(Pictures paired with source code)
────────────────────

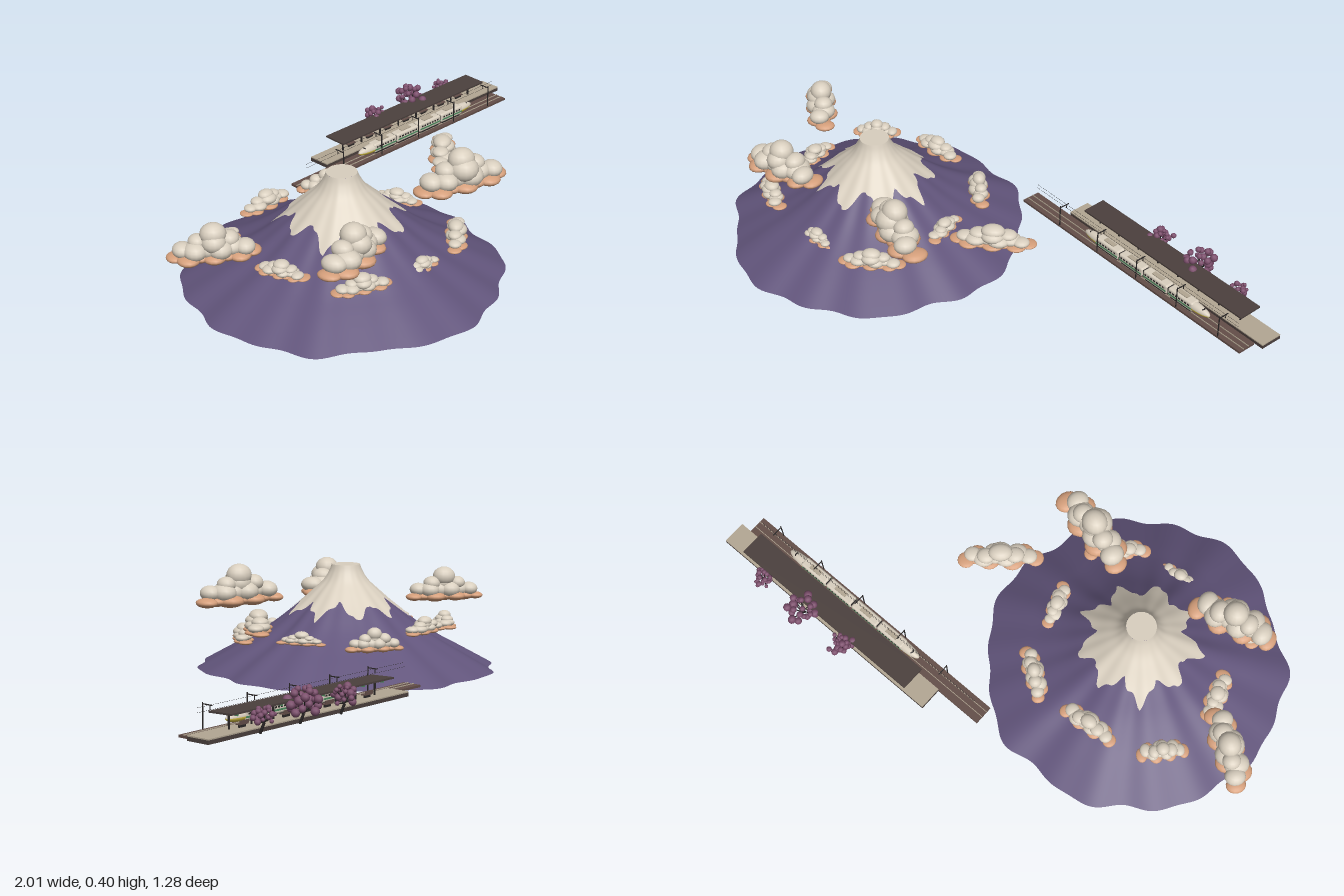
import * as THREE from 'three';
import { RoundedBoxGeometry } from 'three/addons/geometries/RoundedBoxGeometry.js';

const mat = (name, color, double) => {
  const m = new THREE.MeshStandardMaterial({ color });
  m.name = name;
  if (double) m.side = THREE.DoubleSide;
  return m;
};

export function createModel() {
  const model = new THREE.Group();
  const purple = mat('slopePurple', 0x62557c, true);
  const cream = mat('snowCream', 0xd9cfbf);
  const peach = mat('cloudPeach', 0xd59f7b);
  const brown = mat('darkBrown', 0x4b403d);
  const trackBrown = mat('trackBrown', 0x634e48);
  const concrete = mat('concrete', 0xb3a793);
  const green = mat('green', 0x4c8a5e);
  const yellow = mat('yellow', 0xd9c345);
  const blossom = mat('blossom', 0x7c4e6c);
  const black = mat('blackMetal', 0x2a2727);

  const add = (parent, name, geo, material, x = 0, y = 0, z = 0) => {
    const m = new THREE.Mesh(geo, material);
    m.name = name;
    m.position.set(x, y, z);
    parent.add(m);
    return m;
  };
  const group = (name) => {
    const g = new THREE.Group();
    g.name = name;
    model.add(g);
    return g;
  };
  const box = (parent, name, material, x0, x1, y0, y1, z0, z1) =>
    add(parent, name, new THREE.BoxGeometry(x1 - x0, y1 - y0, z1 - z0), material,
      (x0 + x1) / 2, (y0 + y1) / 2, (z0 + z1) / 2);
  let seed = 7;
  const rand = () => (seed = (seed * 16807) % 2147483647) / 2147483647;

  // Mountain: a concave profile swept around with radial folds, open underneath
  const mountain = group('mountain');
  mountain.position.set(-0.41, 0, 0.075);
  const profile = new THREE.SplineCurve([
    [0.05, 0.376], [0.06, 0.35], [0.082, 0.316], [0.12, 0.28], [0.163, 0.241],
    [0.205, 0.207], [0.27, 0.156], [0.35, 0.105], [0.42, 0.067], [0.54, 0],
  ].map(p => new THREE.Vector2(...p)));
  const rim = [101, 97, 103, 100, 101, 104, 100, 95, 102, 99, 102, 100, 103, 100, 104, 99, 104, 99, 98, 102];
  const SEG = 240;
  const fold = (i) => {
    const f = (i / SEG) * rim.length, a = Math.floor(f) % rim.length;
    const s = (1 - Math.cos((f % 1) * Math.PI)) / 2;
    return THREE.MathUtils.lerp(rim[a], rim[(a + 1) % rim.length], s) / 101 - 1;
  };
  const snowLine = (i) => {
    const a = (i / SEG) * Math.PI * 2;
    const tooth = Math.abs(((a / Math.PI) * 4.5 + 0.25) % 1 * 2 - 1);
    return 0.42 + 0.17 * tooth + 0.018 * Math.sin(a * 24) + 0.015 * Math.sin(a * 5 + 1);
  };
  const slope = (end, rows, lift) => {
    const pos = [], index = [];
    for (let j = 0; j <= rows; j++) for (let i = 0; i < SEG; i++) {
      const t = end(i) * j / rows;
      const p = profile.getPoint(t), a = (i / SEG) * Math.PI * 2;
      const r = p.x * (1 + fold(i) * Math.min(1, t * 1.6) + 0.012 * Math.sin(a * 18) * Math.min(t * 2, 1)) + lift;
      pos.push(r * Math.cos(a), p.y + lift, r * Math.sin(a));
      if (j === rows) continue;
      const A = j * SEG + i, B = j * SEG + (i + 1) % SEG;
      index.push(A, B, A + SEG, B, B + SEG, A + SEG);
    }
    const g = new THREE.BufferGeometry();
    g.setAttribute('position', new THREE.Float32BufferAttribute(pos, 3));
    g.setIndex(index);
    g.computeVertexNormals();
    return g;
  };
  add(mountain, 'slopes', slope(() => 1, 27, 0), purple);
  add(mountain, 'snowCap', slope(snowLine, 18, 0.002), cream);
  const ceiling = add(mountain, 'summitUnderside', new THREE.CircleGeometry(0.05, 40), purple, 0, 0.376, 0);
  ceiling.rotation.x = -Math.PI / 2;
  const summit = add(mountain, 'summit', new THREE.CircleGeometry(0.052, 40), cream, 0, 0.378, 0);
  summit.rotation.x = -Math.PI / 2;

  // Clouds: flat peach puffs below, large cream puffs above, running between two points
  const puffGeo = new THREE.SphereGeometry(1, 16, 10);
  const cloud = (x1, z1, x2, z2, y0, y1, W) => {
    const g = group('cloud');
    const L = Math.hypot(x2 - x1, z2 - z1), H = y1 - y0;
    g.position.set((x1 + x2) / 2, y0, (z1 + z2) / 2);
    g.rotation.y = -Math.atan2(z2 - z1, x2 - x1);
    const row = (name, m, n, span, y, rx, ry, rz, side) => {
      for (let i = 0; i < n; i++) {
        const u = n > 1 ? (i / (n - 1)) * 2 - 1 : 0;
        const k = (1 - 0.25 * u * u) * (0.92 + 0.16 * rand());
        const p = add(g, name, puffGeo, m, u * span * L, y * H, (i % 2 ? side : -side) * W);
        p.scale.set(rx * L * k, ry * H * k, rz * W * k);
      }
    };
    row('cloudBase', peach, 7, 0.41, 0.14, 0.14, 0.15, 0.42, 0.09);
    row('cloudBody', cream, 6, 0.33, 0.34, 0.14, 0.25, 0.39, 0.07);
    row('cloudMiddle', cream, 3, 0.17, 0.53, 0.14, 0.27, 0.37, 0.07);
    row('cloudTop', cream, 1, 0, 0.72, 0.14, 0.28, 0.32, 0.02);
  };
  [
    [-1.01, -0.11, -0.76, 0.06, 0.2, 0.33, 0.12],
    [-0.77, 0.38, -0.46, 0.3, 0.22, 0.365, 0.14],
    [-0.21, 0.23, 0.13, 0.315, 0.245, 0.398, 0.14],
    [0.05, 0.1, 0.27, -0.1, 0.2, 0.28, 0.1],
    [-0.77, -0.09, -0.65, -0.22, 0.13, 0.195, 0.08],
    [-0.57, -0.24, -0.35, -0.26, 0.145, 0.21, 0.08],
    [-0.28, -0.29, -0.11, -0.17, 0.11, 0.2, 0.08],
    [-0.76, 0.03, -0.7, 0.21, 0.135, 0.19, 0.08],
    [-0.12, -0.07, -0.06, 0.1, 0.12, 0.17, 0.07],
    [-0.43, 0.39, -0.27, 0.38, 0.105, 0.152, 0.06],
    [-0.72, 0.35, -0.53, 0.42, 0.142, 0.205, 0.08],
    [-0.2, 0.4, -0.03, 0.24, 0.1, 0.168, 0.08],
  ].forEach(c => cloud(...c));

  // Track bed with rails
  const railway = group('railway');
  box(railway, 'trackBed', trackBrown, -0.14, 0.963, 0.024, 0.032, -0.475, -0.403);
  for (const z of [-0.447, -0.423]) box(railway, 'rail', concrete, -0.14, 0.963, 0.032, 0.035, z - 0.001, z + 0.001);

  // Overhead line poles and wires
  for (let x = 0.06; x < 0.95; x += 0.2) {
    box(railway, 'linePole', black, x - 0.0015, x + 0.0015, 0.03, 0.116, -0.406, -0.403);
    box(railway, 'lineArm', black, x - 0.0015, x + 0.0015, 0.109, 0.112, -0.445, -0.403);
    box(railway, 'insulator', black, x - 0.001, x + 0.001, 0.095, 0.112, -0.436, -0.434);
  }
  for (const y of [0.095, 0.11]) box(railway, 'overheadWire', black, -0.1, 0.92, y, y + 0.0006, -0.4353, -0.4347);

  // Train: rounded cars with window plates and green stripes
  const train = group('train');
  const zc = -0.435;
  for (let i = 0; i < 4; i++) {
    const x0 = 0.235 + i * 0.123, x1 = x0 + 0.119;
    add(train, 'carBody', new RoundedBoxGeometry(0.119, 0.036, 0.038, 3, 0.008), cream, (x0 + x1) / 2, 0.058, zc);
    box(train, 'underframe', black, x0 + 0.01, x1 - 0.01, 0.035, 0.042, zc - 0.014, zc + 0.014);
    box(train, 'roofUnit', concrete, x0 + 0.035, x1 - 0.035, 0.075, 0.079, zc - 0.009, zc + 0.009);
    if (i) box(train, 'gangway', black, x0 - 0.006, x0 + 0.002, 0.044, 0.07, zc - 0.013, zc + 0.013);
    for (const s of [-1, 1]) {
      const z = zc + s * 0.0192;
      box(train, 'stripe', green, x0 + 0.004, x1 - 0.004, 0.05, 0.056, z - 0.0005, z + 0.0005);
      for (let k = 0; k < 7; k++)
        box(train, 'window', black, x0 + 0.01 + k * 0.0145, x0 + 0.018 + k * 0.0145, 0.06, 0.066, z - 0.0005, z + 0.0005);
    }
  }
  // Tapered noses: cream above, yellow below
  const noseTop = new THREE.SphereGeometry(1, 24, 8, 0, Math.PI * 2, 0, Math.PI / 2);
  const noseBottom = new THREE.SphereGeometry(1, 24, 8, 0, Math.PI * 2, Math.PI / 2, Math.PI / 2);
  for (const [x, s] of [[0.237, -1], [0.721, 1]]) {
    add(train, 'noseTop', noseTop, cream, x, 0.056, zc).scale.set(0.07, 0.0185, 0.0188);
    add(train, 'noseBottom', noseBottom, yellow, x, 0.056, zc).scale.set(0.07, 0.016, 0.0188);
    add(train, 'windscreen', puffGeo, black, x + s * 0.036, 0.065, zc).scale.set(0.014, 0.0065, 0.011);
  }

  // Platform with benches and canopy
  const station = group('station');
  box(station, 'platformBase', brown, 0.04, 1, 0.03, 0.043, -0.56, -0.475);
  box(station, 'platformTop', concrete, 0.04, 1, 0.043, 0.047, -0.56, -0.474);
  for (let x = 0.16; x < 0.9; x += 0.1) {
    box(station, 'canopyPost', black, x - 0.0025, x + 0.0025, 0.047, 0.1, -0.515, -0.51);
    box(station, 'canopyBeam', green, x - 0.002, x + 0.002, 0.092, 0.098, -0.55, -0.475);
    if (x > 0.85) continue;
    box(station, 'benchSeat', trackBrown, x + 0.03, x + 0.07, 0.056, 0.059, -0.528, -0.512);
    box(station, 'benchBack', trackBrown, x + 0.03, x + 0.07, 0.059, 0.07, -0.53, -0.527);
    box(station, 'benchLegs', black, x + 0.035, x + 0.065, 0.047, 0.056, -0.523, -0.517);
  }
  box(station, 'canopyRoof', brown, 0.12, 0.9, 0.099, 0.105, -0.56, -0.468).rotation.x = 0.03;
  for (const x of [0.31, 0.61]) box(station, 'hangingSign', green, x - 0.015, x + 0.015, 0.082, 0.09, -0.501, -0.498);

  // Blossom trees behind the platform: forked branches ending in uneven clusters
  const clusterGeo = new THREE.IcosahedronGeometry(1, 1);
  const tree = (x, z, top, R) => {
    const t = group('blossomTree');
    const fork = new THREE.Vector3(x, 0.065, z);
    const limb = (a, b, r) => add(t, 'branch', new THREE.TubeGeometry(new THREE.LineCurve3(a, b), 1, r, 6), black);
    limb(new THREE.Vector3(x + 0.005, 0.03, z + 0.012), fork, 0.0045);
    for (let i = 0; i < 26; i++) {
      const a = i * 2.4, h = i / 25;
      const q = Math.sqrt(1 - (h * 1.5 - 0.6) ** 2) * (0.35 + 0.6 * rand()) * R;
      const p = new THREE.Vector3(x + Math.cos(a) * q, THREE.MathUtils.lerp(0.07, top - 0.01, h), z + Math.sin(a) * q);
      if (i % 3 === 0) limb(fork, p, 0.002);
      add(t, 'blossomCluster', clusterGeo, blossom, p.x, p.y, p.z).scale.setScalar(R * (0.15 + 0.12 * rand()));
    }
  };
  tree(0.4, -0.582, 0.13, 0.05);
  tree(0.595, -0.58, 0.152, 0.06);
  tree(0.78, -0.582, 0.118, 0.042);

  return model;
}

────────────────────

**Work to complete:** When a line of the records holds the word "return", copy that line.

**Task solution:**
  return m;
    return m;
    return g;
    return THREE.MathUtils.lerp(rim[a], rim[(a + 1) % rim.length], s) / 101 - 1;
    return 0.42 + 0.17 * tooth + 0.018 * Math.sin(a * 24) + 0.015 * Math.sin(a * 5 + 1);
    return g;
  return model;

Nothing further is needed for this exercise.